* WHAT THIS TASK INVOLVES
Locate the line that contains "[hole(0.335, s *" in the entries below, then repeat it and every following line through the line that contains "model.name = 'mountedTrough';", exactly, and no others.

* Saved data entries
- - - - - - -
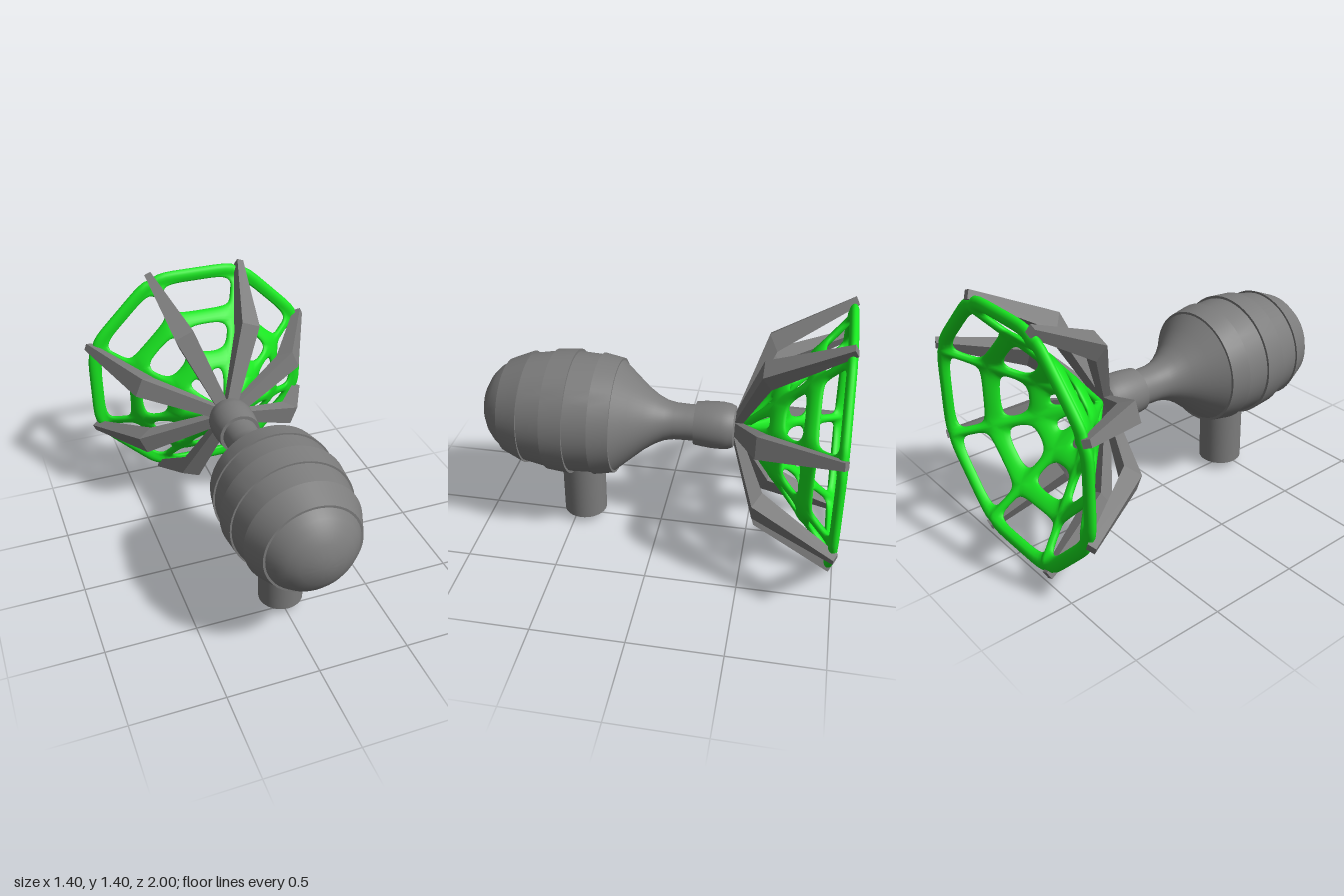
import * as THREE from 'three';
import { mergeVertices, toCreasedNormals } from 'three/addons/utils/BufferGeometryUtils.js';

const AXIS_Y = 0.7;
const SECTOR = Math.PI / 4;
const grey = new THREE.MeshStandardMaterial({ color: 0x7c7c7c });
const green = new THREE.MeshStandardMaterial({ color: 0x18e820 });

function add(parent, name, geometry, material = grey) {
  const mesh = new THREE.Mesh(geometry, material);
  mesh.name = name;
  parent.add(mesh);
  return mesh;
}

// Solid of revolution around z, from [radius, z] pairs listed back to front
function turned(profile) {
  const geo = new THREE.LatheGeometry(profile.map(([r, z]) => new THREE.Vector2(r, z)), 48);
  return toCreasedNormals(geo.rotateX(Math.PI / 2), 0.45);
}

// Bent arm: rectangular sections through base, elbow and tip
function armGeometry() {
  // half width, outer radius, outer z, inner radius, inner z
  const sections = [
    [0.035, 0.085, -0.41, 0.03, -0.43],
    [0.057, 0.52, -0.555, 0.43, -0.6],
    [0.02, 0.747, -0.98, 0.705, -1.0],
  ];
  const pos = [], idx = [];
  for (const [w, ro, zo, ri, zi] of sections)
    pos.push(-w, ro, zo, w, ro, zo, w, ri, zi, -w, ri, zi);
  for (let s = 0; s < 2; s++)
    for (let j = 0; j < 4; j++) {
      const a = s * 4 + j, b = s * 4 + (j + 1) % 4;
      idx.push(a, b, b + 4, a, b + 4, a + 4);
    }
  idx.push(0, 2, 1, 0, 3, 2, 8, 9, 10, 8, 10, 11);
  const geo = new THREE.BufferGeometry();
  geo.setAttribute('position', new THREE.Float32BufferAttribute(pos, 3));
  geo.setIndex(idx);
  const flat = geo.toNonIndexed();
  flat.computeVertexNormals();
  return flat;
}

// Eight-sided net: every opening is framed by half-round strands that meet
// the neighbouring frames along the middle of each rib and ring
function netGeometry() {
  const SIDE = 12, STEPS = 8, HALF_DEPTH = 0.025, SLOPE = Math.tan(SECTOR / 2);
  const pos = [], idx = [];

  // Half-round strip from the strand middle to its edge, as [distance, offset] pairs
  function strip(pairs, sector) {
    const start = pos.length / 3;
    const cos = Math.cos(sector * SECTOR), sin = Math.sin(sector * SECTOR);
    for (const [mid, edge] of pairs)
      for (let j = 0; j <= STEPS; j++) {
        const t = Math.PI * j / STEPS;
        const a = THREE.MathUtils.lerp(mid[0], edge[0], Math.sin(t));
        const y = THREE.MathUtils.lerp(mid[1], edge[1], Math.sin(t));
        // soften the octagon's corners
        const k = a > 0 ? 1 - 0.05 * Math.min(1, Math.abs(y) / (a * SLOPE)) ** 6 : 1;
        const z = -0.43 - 0.87 * Math.min(a, 0.625) + HALF_DEPTH * Math.cos(t);
        pos.push(k * (a * cos - y * sin), k * (a * sin + y * cos), z);
      }
    const row = STEPS + 1;
    for (let i = 0; i < pairs.length - 1; i++)
      for (let j = 0; j < STEPS; j++) {
        const p = start + i * row + j, q = p + row;
        idx.push(p, q, q + 1, p, q + 1, p + 1);
      }
  }

  // Points around a square from -1 to 1, anticlockwise and closed
  const square = [];
  for (let i = 0; i <= SIDE * 4; i++) {
    const side = Math.floor(i / SIDE) % 4, s = -1 + 2 * (i % SIDE) / SIDE;
    square.push([[s, -1], [1, s], [-s, 1], [-1, -s]][side]);
  }
  const between = (from, to, u) => from + (to - from) * (u + 1) / 2;

  // cell from and to; opening from, half width, to, half width; squareness
  const cells = [
    [0, 0.243, 0.07, 0.008, 0.205, 0.04, 2.6],
    [0.243, 0.443, 0.285, 0.085, 0.412, 0.14, 2.8],
    [0.443, 0.647, 0.475, 0.168, 0.612, 0.228, 4.5],
  ];
  for (let k = 0; k < 8; k++) {
    for (const [c0, c1, a0, w0, a1, w1, power] of cells)
      strip(square.map(([u, v]) => {
        const a = between(c0, c1, u);
        const norm = (Math.abs(u) ** power + Math.abs(v) ** power) ** (1 / power);
        const hu = u / norm, hv = v / norm;
        return [[a, v * a * SLOPE], [between(a0, a1, hu), hv * between(w0, w1, hu)]];
      }), k);
    // outer half of the rim
    const rim = [];
    for (let i = 0; i <= SIDE; i++) {
      const v = 1 - 2 * i / SIDE;
      rim.push([0.647, 0.685].map((a) => [a, v * a * SLOPE]));
    }
    strip(rim, k);
  }
  const geo = new THREE.BufferGeometry();
  geo.setAttribute('position', new THREE.Float32BufferAttribute(pos, 3));
  geo.setIndex(idx);
  const smooth = mergeVertices(geo, 1e-4);
  smooth.computeVertexNormals();
  return smooth;
}

export function createModel() {
  const model = new THREE.Group();
  model.name = 'model';
  const head = new THREE.Group();
  head.name = 'head';
  head.position.y = AXIS_Y;
  model.add(head);

  // Bulbous body with stepped bands and a tapering neck
  add(head, 'body', turned([
    [0, -0.24], [0.1, -0.24], [0.1, -0.15], [0.102, -0.08], [0.112, -0.03], [0.135, 0.02],
    [0.175, 0.08], [0.24, 0.155], [0.305, 0.23],
    [0.318, 0.23], [0.338, 0.34], [0.328, 0.34], [0.334, 0.475],
    [0.348, 0.475], [0.337, 0.6], [0.327, 0.6], [0.303, 0.735],
    [0.315, 0.735], [0.262, 0.86],
    [0.25, 0.86], [0.22, 0.905], [0.175, 0.945], [0.12, 0.975], [0.06, 0.993], [0, 1],
  ]));

  // Rounded collar that holds the arms
  add(head, 'collar', turned([
    [0, -0.415], [0.095, -0.415], [0.113, -0.405], [0.124, -0.38], [0.129, -0.34],
    [0.129, -0.29], [0.125, -0.24], [0.119, -0.192], [0.09, -0.192],
  ]));

  // Handle below the body
  const handle = add(model, 'handle', new THREE.CylinderGeometry(0.122, 0.122, 0.45, 40));
  handle.position.set(0, 0.272, 0.45);

  // Ring of eight arms around the net
  const arms = new THREE.Group();
  arms.name = 'arms';
  head.add(arms);
  const arm = armGeometry();
  for (let k = 0; k < 8; k++)
    add(arms, 'arm', arm).rotation.z = (k + 0.5) * SECTOR;

  add(head, 'net', netGeometry(), green);
  return model;
}
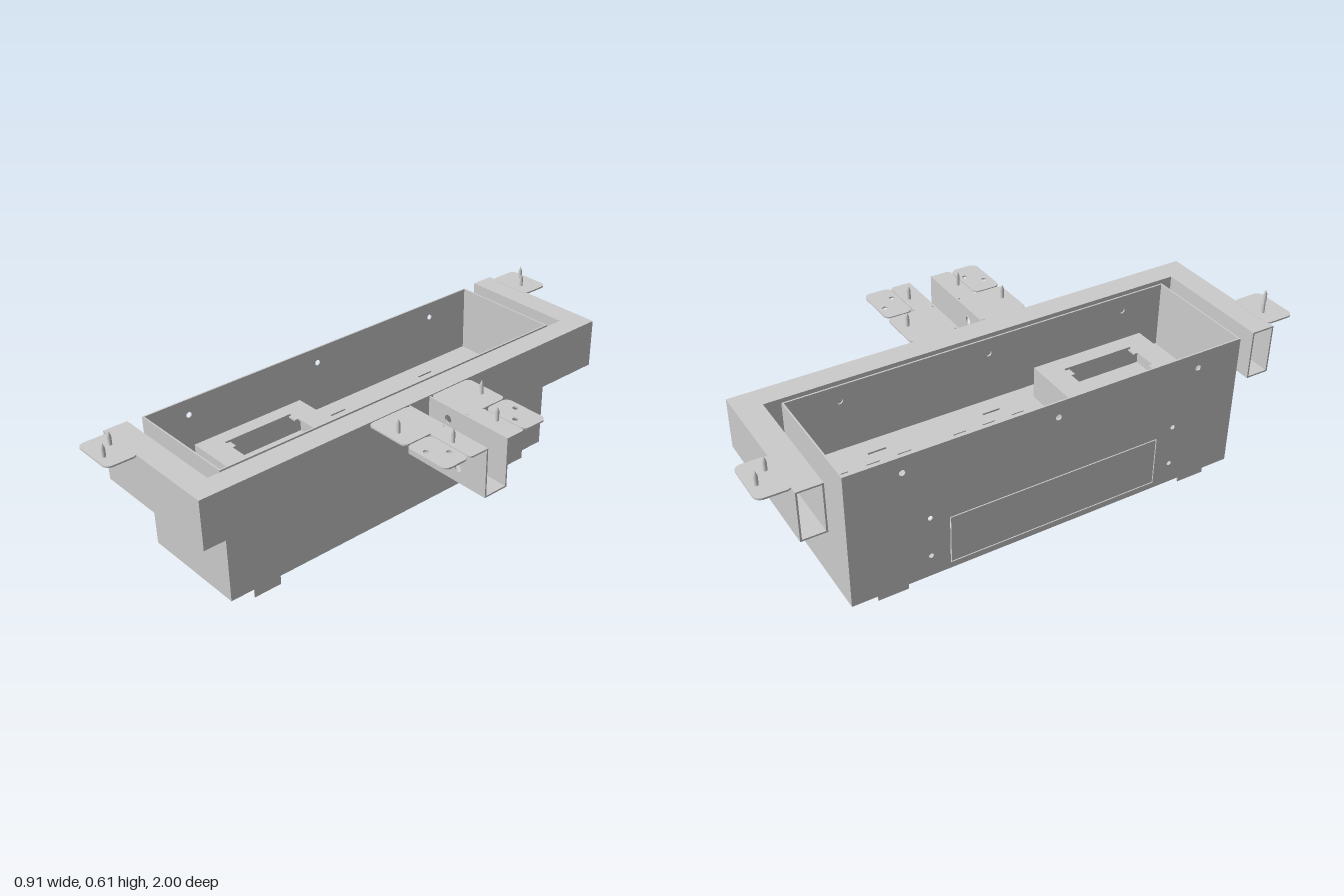
import * as THREE from 'three';

const material = new THREE.MeshStandardMaterial({ color: 0xcccccc, side: THREE.DoubleSide });
const T = 0.006; // sheet thickness

function add(parent, name, geometry, x = 0, y = 0, z = 0) {
  const mesh = new THREE.Mesh(geometry, material);
  mesh.name = name;
  mesh.position.set(x, y, z);
  parent.add(mesh);
  return mesh;
}

// Box given by its limits on each axis
function slab(parent, name, [x0, x1], [y0, y1], [z0, z1]) {
  return add(parent, name, new THREE.BoxGeometry(x1 - x0, y1 - y0, z1 - z0),
    (x0 + x1) / 2, (y0 + y1) / 2, (z0 + z1) / 2);
}

// Rectangle outline with optionally rounded corners
function rect(x0, x1, y0, y1, r = 0, Kind = THREE.Shape) {
  const s = new Kind();
  if (!r) return s.moveTo(x0, y0).lineTo(x1, y0).lineTo(x1, y1).lineTo(x0, y1).closePath();
  s.absarc(x1 - r, y0 + r, r, -Math.PI / 2, 0);
  s.absarc(x1 - r, y1 - r, r, 0, Math.PI / 2);
  s.absarc(x0 + r, y1 - r, r, Math.PI / 2, Math.PI);
  s.absarc(x0 + r, y0 + r, r, Math.PI, Math.PI * 1.5);
  return s.closePath();
}
const slot = (x0, x1, y0, y1) => rect(x0, x1, y0, y1, 0, THREE.Path);
const hole = (x, y, r) => new THREE.Path().absarc(x, y, r, 0, Math.PI * 2, true);

function sheet(shape, holes, depth = T, curveSegments = 8) {
  shape.holes.push(...holes);
  return new THREE.ExtrudeGeometry(shape, { depth, bevelEnabled: false, curveSegments });
}
// Shape drawn in x,z with its upper face at y
const flat = (parent, name, shape, y, holes = [], depth = T) =>
  add(parent, name, sheet(shape, holes, depth).rotateX(Math.PI / 2), 0, y, 0);
// Shape drawn in z,y with its +x face at x
const sideWall = (parent, name, shape, x, holes = []) =>
  add(parent, name, sheet(shape, holes).rotateY(-Math.PI / 2), x, 0, 0);

// Upward pointing screw with its head under the sheet
function screw(parent, x, z) {
  const profile = [[0, 0.54], [0.009, 0.541], [0.013, 0.547], [0.013, 0.55],
    [0.007, 0.551], [0.007, 0.588], [0, 0.606]].map(p => new THREE.Vector2(...p));
  add(parent, 'screw', new THREE.LatheGeometry(profile, 12), x, 0, z);
}

function buildTrough() {
  const g = new THREE.Group();
  g.name = 'trough';
  const X0 = -0.455, X1 = -0.015, Z = 0.745, Y0 = 0.037, Y1 = 0.55;
  const rimHoles = () => [-0.55, 0.01, 0.57].map(z => hole(z, 0.49, 0.011));

  // Outer long wall with an access opening and its inset cover
  const outerHoles = [...rimHoles(), slot(-0.39, 0.42, 0.06, 0.25)];
  for (const z of [-0.46, 0.485]) for (const y of [0.12, 0.275]) outerHoles.push(hole(z, y, 0.009));
  sideWall(g, 'outerWall', rect(-Z, Z, Y0, Y1), X0 + T, outerHoles);
  sideWall(g, 'accessCover', rect(-0.386, 0.416, 0.064, 0.246), X0 + T);
  sideWall(g, 'innerWall', rect(-Z, Z, Y0, Y1), X1, rimHoles());
  for (const s of [-1, 1]) {
    slab(g, 'endWall', [X0, X1], [Y0, Y1], s > 0 ? [Z - T, Z] : [-Z, -Z + T]);
  }

  // Floor with a round opening, its notches and a slotted knockout
  const floorHoles = [hole(-0.23, -0.4, 0.125)];
  for (const x of [-0.325, -0.145]) {
    for (const z of [-0.18, -0.09, 0, 0.09]) floorHoles.push(slot(x, x + 0.01, z, z + 0.07));
  }
  for (const z of [-0.2, 0.17]) floorHoles.push(slot(-0.3, -0.16, z, z + 0.008));
  flat(g, 'floor', rect(X0, X1, -Z, Z), Y0 + T, floorHoles);
  for (let i = 0; i < 4; i++) {
    const a = Math.PI / 4 + i * Math.PI / 2;
    const lug = add(g, 'openingLug', new THREE.BoxGeometry(0.03, T, 0.05),
      -0.23 + Math.cos(a) * 0.115, Y0 + T / 2, -0.4 + Math.sin(a) * 0.115);
    lug.rotation.y = -a;
  }

  // Mounting feet hanging from the floor edges
  for (const z of [-0.595, 0.595]) {
    slab(g, 'foot', [-0.447, -0.443], [0.01, 0.045], [z - 0.055, z + 0.055]);
    slab(g, 'foot', [-0.022, -0.018], [0, 0.045], [z - 0.055, z + 0.055]);
  }
  return g;
}

function buildInnerPanel() {
  const g = new THREE.Group();
  g.name = 'innerPanel';
  const Y = 0.3, TOP = 0.42;
  const holes = [];
  for (const z of [-0.46, -0.02]) {
    for (const x of [-0.375, -0.09]) holes.push(slot(x - 0.004, x + 0.004, z - 0.035, z + 0.035));
  }
  for (const z of [-0.27, 0.625]) {
    holes.push(slot(-0.255, -0.21, z - 0.015, z - 0.005), slot(-0.255, -0.21, z + 0.005, z + 0.015));
  }
  // Slits around the two closed device positions
  for (const z of [-0.5, -0.06]) {
    for (const x of [-0.325, -0.147]) {
      for (const dz of [-0.115, 0, 0.115]) holes.push(slot(x, x + 0.007, z + dz - 0.025, z + dz + 0.025));
    }
  }
  flat(g, 'panel', rect(-0.445, -0.022, -0.735, 0.735), Y, holes);
  for (const z of [-0.5, -0.06]) {
    flat(g, 'deviceCover', rect(-0.316, -0.149, z - 0.14, z + 0.14), Y + 0.004, [], 0.004);
    for (const s of [-1, 1]) {
      flat(g, 'coverEar', rect(-0.275, -0.19, z + s * 0.147 - 0.007, z + s * 0.147 + 0.007), Y + 0.004,
        [hole(-0.232, z + s * 0.147, 0.004)], 0.004);
    }
  }

  // Raised housing with an open device window
  flat(g, 'housingTop', rect(-0.375, -0.085, 0.155, 0.605), TOP, [slot(-0.32, -0.145, 0.24, 0.52)]);
  for (const x of [-0.375, -0.085 - T]) slab(g, 'housingSide', [x, x + T], [Y, TOP], [0.155, 0.605]);
  for (const z of [0.155, 0.605 - T]) slab(g, 'housingEnd', [-0.375, -0.085], [Y, TOP], [z, z + T]);
  for (const z of [0.24, 0.505]) {
    for (const x of [-0.31, -0.19]) slab(g, 'windowLug', [x, x + 0.035], [TOP - T, TOP], [z, z + 0.015]);
  }
  return g;
}

function buildFrame() {
  const g = new THREE.Group();
  g.name = 'frame';
  const X0 = -0.455, X1 = 0.085, XI = 0, Z = 0.89, ZI = 0.8, Y0 = 0.37, Y1 = 0.555;
  const outline = () => new THREE.Shape([[X0, -Z], [X1, -Z], [X1, Z], [X0, Z], [X0, ZI], [XI, ZI],
    [XI, -ZI], [X0, -ZI]].map(p => new THREE.Vector2(...p)));
  // Hollow C-shaped tube, open at the arm ends
  flat(g, 'frameTop', outline(), Y1);
  flat(g, 'frameBottom', outline(), Y0 + T);
  const h = [Y0, Y1];
  slab(g, 'frameOuterSide', [X1 - T, X1], h, [-Z, Z]);
  slab(g, 'frameInnerSide', [XI, XI + T], h, [-ZI, ZI]);
  for (const s of [-1, 1]) {
    const span = (a, b) => s > 0 ? [a, b] : [-b, -a];
    slab(g, 'armOuterSide', [X0, X1], h, span(Z - T, Z));
    slab(g, 'armInnerSide', [X0, XI + T], h, span(ZI, ZI + T));
    // Fixing tab beyond each arm
    flat(g, 'armTab', rect(-0.432, -0.252, ...span(0.88, 1), 0.025), 0.556);
    screw(g, -0.365, s > 0 ? 0.918 : -0.97);
    screw(g, -0.315, s > 0 ? 0.97 : -0.922);
  }
  return g;
}

function buildBracket() {
  const g = new THREE.Group();
  g.name = 'sideBracket';
  const X0 = 0.087, X1 = 0.452, Y0 = 0.365, Y1 = 0.553, W = 0.05;
  slab(g, 'channelBottom', [X0, X1], [Y0, Y0 + T], [-W, W]);
  for (const s of [-1, 1]) {
    const span = (a, b) => s > 0 ? [a, b] : [-b, -a];
    // Channel wall with two bolt holes
    add(g, 'channelWall', sheet(rect(X0, X1, Y0, Y1),
      [hole(0.18, 0.505, 0.015), hole(0.325, 0.42, 0.015)], T, 16), 0, 0, s > 0 ? W - T : -W);
    // Top flange divided into three leaves
    flat(g, 'wideFlange', rect(X0, 0.265, ...span(W, 0.23), 0.02), Y1);
    flat(g, 'narrowFlange', rect(0.262, X1, ...span(W - T, 0.122), 0.012), Y1);
    flat(g, 'fixingTab', rect(0.27, X1, ...span(0.126, 0.23), 0.025), Y1,
      [hole(0.335, s * 0.203, 0.01), hole(0.385, s * 0.15, 0.01)]);
    screw(g, 0.19, s * 0.19);
    screw(g, 0.35, s * 0.1);
  }
  return g;
}

export function createModel() {
  const model = new THREE.Group();
  model.name = 'mountedTrough';
  model.add(buildTrough(), buildInnerPanel(), buildFrame(), buildBracket());
  return model;
}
- - - - - - -
* RESPONSE
      [hole(0.335, s * 0.203, 0.01), hole(0.385, s * 0.15, 0.01)]);
    screw(g, 0.19, s * 0.19);
    screw(g, 0.35, s * 0.1);
  }
  return g;
}

export function createModel() {
  const model = new THREE.Group();
  model.name = 'mountedTrough';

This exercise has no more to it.